Apps

How Apps Can Use Data To Enhance The User Experience

Mark Loranger

Co-founder & COO at Braavo Capital. We use data, integrations and automation to provide funding for mobile growth.

(Photo by Carl Court/Getty Images)

There are a lot of apps floating around in the world, from pocket dictionaries to payment systems to games that use augmented reality. And while the vast majority of them have nowhere near the reach of the most popular apps, they still have access to a considerable amount of user data. For the most part, app developers have done little with this data except use it to address user complaints or to provide incremental improvements to the user experience. But given the explosive growth of the app market that’s projected over the next three years, app publishers should come up with new ways to use the data they already have to create immersive, personalized user experiences that will keep users in the app for as long as possible. Data should be used to inform decisions and support customer growth efforts, as long as publishers are careful about using a customer’s personal and proprietary data.

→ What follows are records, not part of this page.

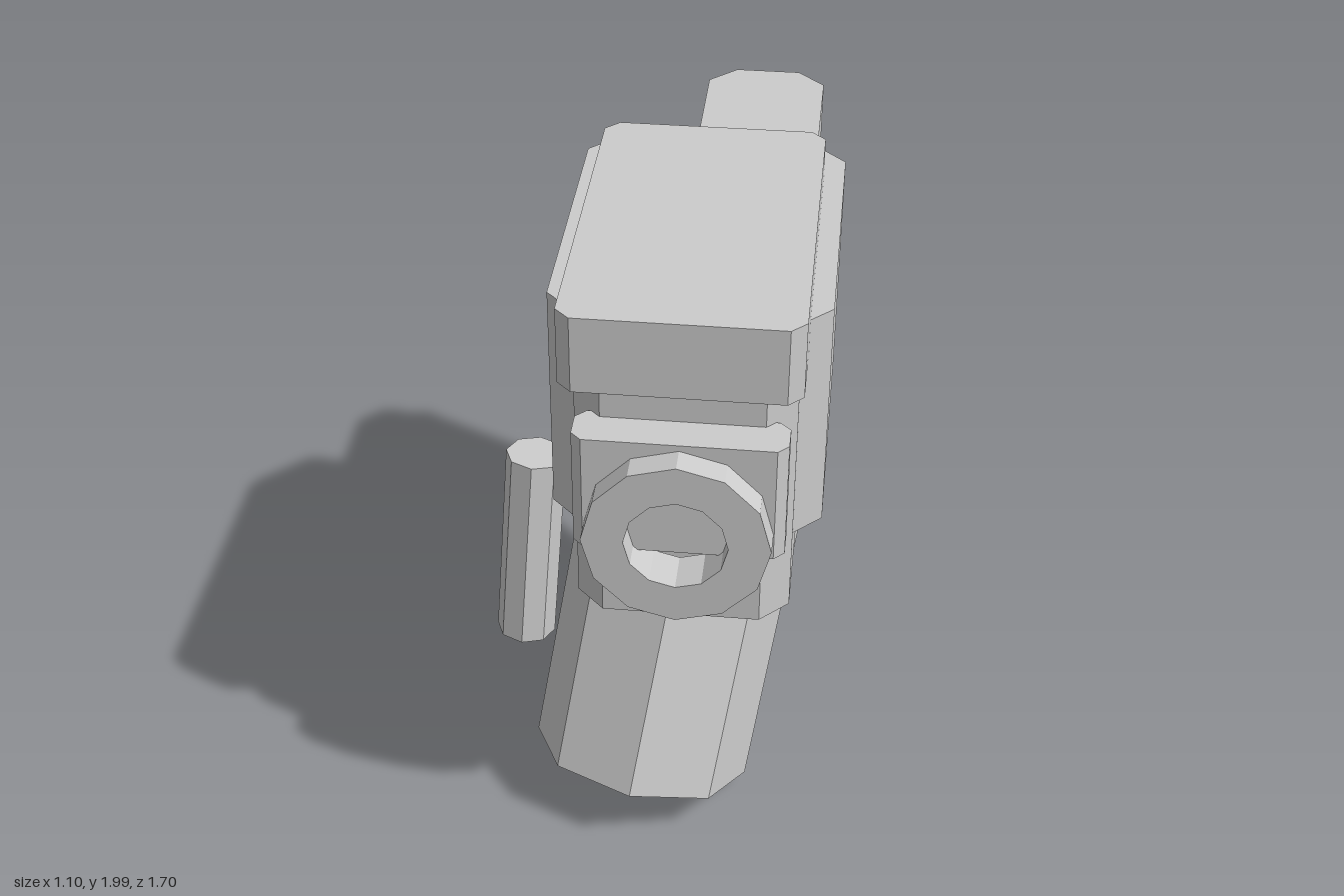
import * as THREE from 'three';

export function createModel() {
  const model = new THREE.Group();
  model.name = 'handheldDevice';
  const grey = new THREE.MeshStandardMaterial({ color: 0xcccccc });
  grey.name = 'plain grey';

  const add = (name, geometry) => {
    const mesh = new THREE.Mesh(geometry, grey);
    mesh.name = name;
    model.add(mesh);
    return mesh;
  };

  // Upright block whose four vertical corners are cut off at 45 degrees
  const block = (name, [x0, x1], [y0, y1], [z0, z1], c) => {
    const w = (x1 - x0) / 2, d = (z1 - z0) / 2;
    const plan = new THREE.Shape([
      [w, -d + c], [w, d - c], [w - c, d], [-w + c, d],
      [-w, d - c], [-w, -d + c], [-w + c, -d], [w - c, -d],
    ].map(([x, y]) => new THREE.Vector2(x, y)));
    const geometry = new THREE.ExtrudeGeometry(plan, { depth: y1 - y0, bevelEnabled: false });
    geometry.rotateX(-Math.PI / 2);
    add(name, geometry).position.set((x0 + x1) / 2, y0, (z0 + z1) / 2);
  };

  // Flat-faced eight-sided prism standing on a tilted axis
  const prism = (name, radius, length, [x, y, z], tiltX, tiltZ) => {
    const geometry = new THREE.CylinderGeometry(radius, radius, length, 8);
    geometry.translate(0, length / 2, 0);
    const flat = geometry.toNonIndexed();
    flat.computeVertexNormals();
    const mesh = add(name, flat);
    mesh.position.set(x, y, z);
    mesh.rotation.set(tiltX, 0, tiltZ);
  };

  // Body
  block('topCap', [-0.17, 0.488], [1.77, 2], [-0.31, 0.79], 0.042);
  block('mainBody', [-0.233, 0.55], [1.177, 1.887], [-0.507, 0.65], 0.16);
  block('innerColumn', [-0.153, 0.47], [0.917, 1.725], [-0.367, 0.658], 0.083);
  block('rearBox', [0.1, 0.463], [1.35, 1.932], [-0.85, 0], 0.083);
  block('frontPlate', [-0.138, 0.455], [1.237, 1.603], [0.633, 0.77], 0.03);

  // Open twelve-sided ring on the front plate
  const circle = (r) => Array.from({ length: 12 }, (_, i) =>
    new THREE.Vector2(r * Math.cos(i * Math.PI / 6), r * Math.sin(i * Math.PI / 6)));
  const ring = new THREE.Shape(circle(0.263));
  ring.holes.push(new THREE.Path(circle(0.145).reverse()));
  add('frontRing', new THREE.ExtrudeGeometry(ring, { depth: 0.133, bevelEnabled: false }))
    .position.set(0.16, 1.322, 0.717);

  // Grip and the loose rod beside it
  prism('grip', 0.342, 0.975, [0.013, 0.118, 0.412], -0.333, -0.148);
  prism('sideRod', 0.1, 0.715, [-0.455, 0.12, -0.152], -0.066, -0.07);

  return model;
}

At the moment, many app publishers are moving to subscription-based models in order to create a steady revenue stream. But in order to be a successful subscription business, these apps have to be able to maintain their value. This is where many apps fail. Certain types of apps have a stronger potential for success using a subscription model than others. For example, dating, fitness and music apps are likely to have better success using a subscription model than a dictionary or weather app.

A game that uses augmented reality, on the other hand, is a different story. Unlike a mobile dictionary, a mobile game offers an immersive experience for the user that encourages them to spend more time in the app. And the more time they spend in the app, the more information that can be collected on that specific user. This information could be used for real-time level optimization, for instance, changing the difficulty of the level a user is playing depending on user achievements and progress. And considering that mobile games account for a large part of the market revenue for mobile apps, the possibilities are enormous.

There are myriad ways in which apps could use the information they collect in order to improve the user experience. For example, fitness apps could optimize a user’s workout based on their health conditions and any other data that has either been entered by the user or tracked by wearable devices. Or, they could use machine learning to generate customized workouts, as the Optimize Fitness app already does. By using data to tailor workouts to each individual user, these types of apps are better able to prove their worth to the consumer and ensure that they continue to use it. This doesn’t just work with fitness apps: Airbnb’s app offers users guidebooks and activity suggestions that are tailored to their upcoming stays.

Apps could also use data they’ve collected to push relevant content to users, whether it’s an ad for a product they think the user will like or a news story on a topic that the user has expressed interest in before. The Nike+ app is one example of this. In addition to notifying customers of events that might be of interest to them, the app also organizes the in-app shopping experience so that the products most relevant to the individual show up first.

[Source”pcworld”]